Choosing the right barcode labels is always easier when you do some planning before making a purchase. If this is your first purchase and you are implementing an entirely new system, it’s an opportunity to design an effective barcode scanning process from the start. Businesses adding new barcode labels to their existing operation have an ideal opportunity to review their practices and implement changes that can boost efficiency. In addition to obvious qualities such as scanner compatibility, there are also other important considerations to weigh before moving forward.
Barcode labels are one of the most popular choices for managing traceable assets. They can be easily affixed to nearly any piece of equipment, inventory, or other asset and are even used as Unique Identification (UID) labels for tacking regulated equipment in the defense industry. Many of today’s modern enterprise asset management (EAM) and computerized maintenance management systems (CMMS) rely on barcode labels for asset tracking, monitoring, and maintenance management. In this post, we’ll discuss some of the essential best practices to consider before purchasing barcode labels.
Selecting Your Assets
One of the first things you should look at when preparing for new barcode labels is your current asset and inventory management plan. If you’re developing an asset management program for the first time and don’t yet have a plan, now is the perfect time to create one. Consider all the assets you manage and decide which assets and equipment should be tracked using barcode labels. Identify any workspaces, shelving, or rack space that may require tags or labels, as well.
The best way to review your assets is in the context of the factory, warehouse, or facility floor plan. Review work processes with your team and determine how assets flow into and out of the facility and how various resources interact with them. Products, equipment, and inventory may all have different barcode labeling needs, and having a clear list from the start will help you in the later stages of planning.
Identifying Tracking Needs
In addition to the layout of your facility, it is also an excellent practice to review the barcode scanning hardware and software programs that your company uses to scan and track items. Other considerations to explore include how long each barcode label will be used and the configuration of your barcode scanners and other hardware within the building or across worksites. All of these factors could impact the barcode labels suitable for each application. One significant factor in using barcodes effectively is the scanning distance. The proper scanning distance is mostly defined by a combination of the scanning hardware, label surface coating, and size of the barcode.
Assessing the Environments
The environments in which your barcode labels are used are a primary consideration when selecting label materials, finishes, and attachment methods. Standard warehouse conditions allow for flexible options and standard label designs, while harsh environments with exposure to extreme conditions will require a more durable barcode solution. Potential exposure to things like moisture, extreme temperatures, sand, and chemicals can render barcode labels unreadable if you choose an incompatible material.
Selecting Optimal Labels
After identifying the asset management plan and potential environments, you can review the options available for label materials and other design considerations. Here is where you can compare the specific qualities of various types of barcode labels against your application requirements. These are some of the most important features to consider when selecting barcode labels:
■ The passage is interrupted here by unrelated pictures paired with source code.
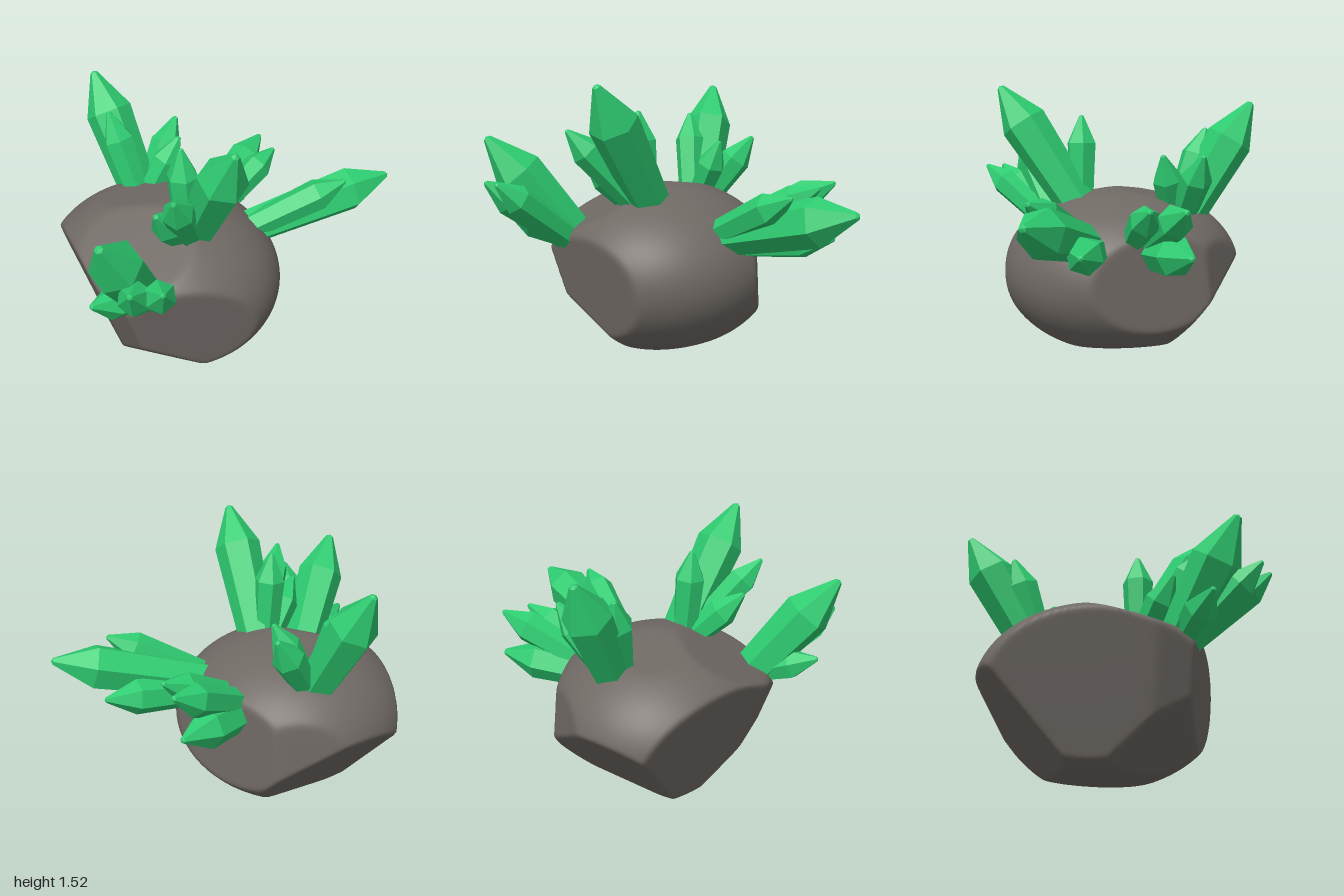
import * as THREE from 'three';
import { mergeVertices } from 'three/addons/utils/BufferGeometryUtils.js';

const rockMaterial = new THREE.MeshStandardMaterial({ color: 0x6f6964 });
const crystalMaterial = new THREE.MeshStandardMaterial({ color: 0x2ecc71, flatShading: true });

// Boulder: an ellipsoid cut by flat planes, with slightly softened edges
function makeRock() {
  const centre = new THREE.Vector3(0, 0.48, 0.15);
  const radii = new THREE.Vector3(0.69, 0.48, 0.66);
  // each cut: outward normal x, y, z and distance from the origin
  const cuts = [
    [-0.37, -0.32, 0.87, 0.374],   // large front face
    [0, -0.33, 0.944, 0.465],      // right part of the front face
    [0.82, -0.15, 0.54, 0.555],    // front right face
    [0.29, -0.74, 0.60, 0.205],    // lower front face
    [0, -0.987, -0.16, -0.066],    // underside
    [-0.73, -0.66, -0.15, 0.105],  // lower left face
    [0.155, 0.9, 0.41, 0.955],     // upper front face
    [-0.2, 0.97, 0, 0.928],        // upper left face
    [-0.15, 0.05, -0.99, 0.43],    // back face
    [-0.73, 0.1, -0.68, 0.57],     // back left face
  ].map(([x, y, z, d]) => {
    const n = new THREE.Vector3(x, y, z);
    const length = n.length();
    n.divideScalar(length);
    return { n, d: d / length - n.dot(centre) };
  });

  let geometry = new THREE.IcosahedronGeometry(1, 45);
  geometry.deleteAttribute('uv');
  geometry.deleteAttribute('normal');
  geometry = mergeVertices(geometry, 1e-5);
  const position = geometry.attributes.position;
  const dir = new THREE.Vector3();
  const sharpness = 110;
  for (let i = 0; i < position.count; i++) {
    dir.fromBufferAttribute(position, i).normalize();
    // soft minimum of the distances to the ellipsoid and to every cut
    let sum = Math.pow(dir.clone().divide(radii).length(), sharpness);
    for (const { n, d } of cuts) sum += Math.pow(Math.max(0, n.dot(dir)) / d, sharpness);
    dir.multiplyScalar(Math.pow(sum, -1 / sharpness)).add(centre);
    position.setXYZ(i, dir.x, dir.y, dir.z);
  }
  geometry.computeVertexNormals();
  const rock = new THREE.Mesh(geometry, rockMaterial);
  rock.name = 'rock';
  return rock;
}

// Six-sided crystal that widens to a shoulder and closes in a blunt point
function makeCrystal(base, tip, radius, turn) {
  const axis = tip.clone().sub(base);
  const length = axis.length();
  const shoulder = Math.max(length * 0.55, length - radius * 1.85);
  const profile = [
    [0, 0], [radius * 0.82, 0], [radius, shoulder],
    [radius * 0.16, length * 0.985], [0, length],
  ].map(([r, y]) => new THREE.Vector2(r, y));
  const geometry = new THREE.LatheGeometry(profile, 6);
  geometry.rotateY(turn);
  const crystal = new THREE.Mesh(geometry, crystalMaterial);
  crystal.position.copy(base);
  crystal.quaternion.setFromUnitVectors(new THREE.Vector3(0, 1, 0), axis.normalize());
  crystal.name = 'crystal';
  return crystal;
}

// Each crystal: base x, y, z, tip x, y, z, radius
const clusters = {
  leftCluster: [
    [-0.34, 0.80, 0.0, -0.73, 1.45, -0.01, 0.135],
    [-0.31, 0.82, 0.04, -0.49, 1.30, 0.09, 0.09],
    [-0.27, 0.82, -0.01, -0.17, 1.17, -0.16, 0.085],
    [-0.32, 0.82, -0.06, -0.36, 1.18, -0.32, 0.09],
  ],
  rightCluster: [
    [0.26, 0.86, 0.14, 0.68, 1.54, 0.31, 0.135],
    [0.23, 0.86, 0.18, 0.22, 1.375, 0.22, 0.088],
    [0.27, 0.85, 0.20, 0.49, 1.29, 0.54, 0.085],
    [0.24, 0.85, 0.22, 0.32, 1.13, 0.50, 0.09],
  ],
  frontCluster: [
    [0.30, 0.69, 0.58, 0.47, 1.24, 1.0, 0.14],
    [0.36, 0.68, 0.57, 0.73, 1.03, 0.84, 0.085],
    [0.34, 0.68, 0.60, 0.62, 1.02, 0.95, 0.09],
    [0.31, 0.69, 0.62, 0.33, 0.81, 0.95, 0.09],
  ],
  backRightCluster: [
    [0.28, 0.71, -0.26, 0.70, 0.94, -1.0, 0.13],
    [0.24, 0.67, -0.28, 0.41, 0.76, -0.87, 0.10],
    [0.30, 0.73, -0.24, 0.64, 1.0, -0.67, 0.09],
  ],
  backCluster: [
    [-0.06, 0.70, -0.28, -0.13, 0.96, -0.83, 0.095],
    [0.02, 0.71, -0.27, 0.04, 0.955, -0.76, 0.085],
    [-0.07, 0.65, -0.28, -0.165, 0.72, -0.81, 0.112],
  ],
};

export function createModel() {
  const model = new THREE.Group();
  model.name = 'crystalRock';
  model.add(makeRock());
  for (const [name, crystals] of Object.entries(clusters)) {
    const cluster = new THREE.Group();
    cluster.name = name;
    crystals.forEach(([bx, by, bz, tx, ty, tz, radius], i) => {
      const base = new THREE.Vector3(bx, by, bz);
      const tip = new THREE.Vector3(tx, ty, tz);
      cluster.add(makeCrystal(base, tip, radius, 0.3 + i * 0.7));
    });
    model.add(cluster);
  }
  return model;
}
- Label design. The size, graphics, barcode symbology, and color of a barcode label can all be customized to meet your desired branding and functional requirements. Choose a substrate material for your labels based on compatibility with the expected environmental conditions. Select the appropriate label size based on the desired scanning distance. You may be able to choose the finish, such as a matte look, as well.
- Surface attachment. If you’re labeling assets with curvy surfaces or irregular contours, choose a flexible barcode label. Most barcode labels are available with an adhesive or mechanical means of attachment. Other options, such as tamper-resistant labels that leave clear evidence of any attempt to remove them, should also be considered for some applications. For instance, costly moveable assets such as computers and other equipment may benefit from the added security of tamper-resistant labels to reduce the likelihood of theft and unauthorized transfer.
- Quantity and printing method. Most barcode labels are already optimized with a printing method that best suits the type of material, finish, and any coating that is required. You can always review the printing method with your supplier and discuss the printing options and pricing based on your desired quantity. Take advantage of quantity discounts to reduce your upfront investment.
It’s always best to review your application requirements and other considerations before purchasing barcode labels. Discussing your needs with a trusted supplier like Camcode will also help reduce scanning errors or process issues. With careful planning, you can implement a barcode labeling solution quickly and start reaping the benefits of effective asset tracking.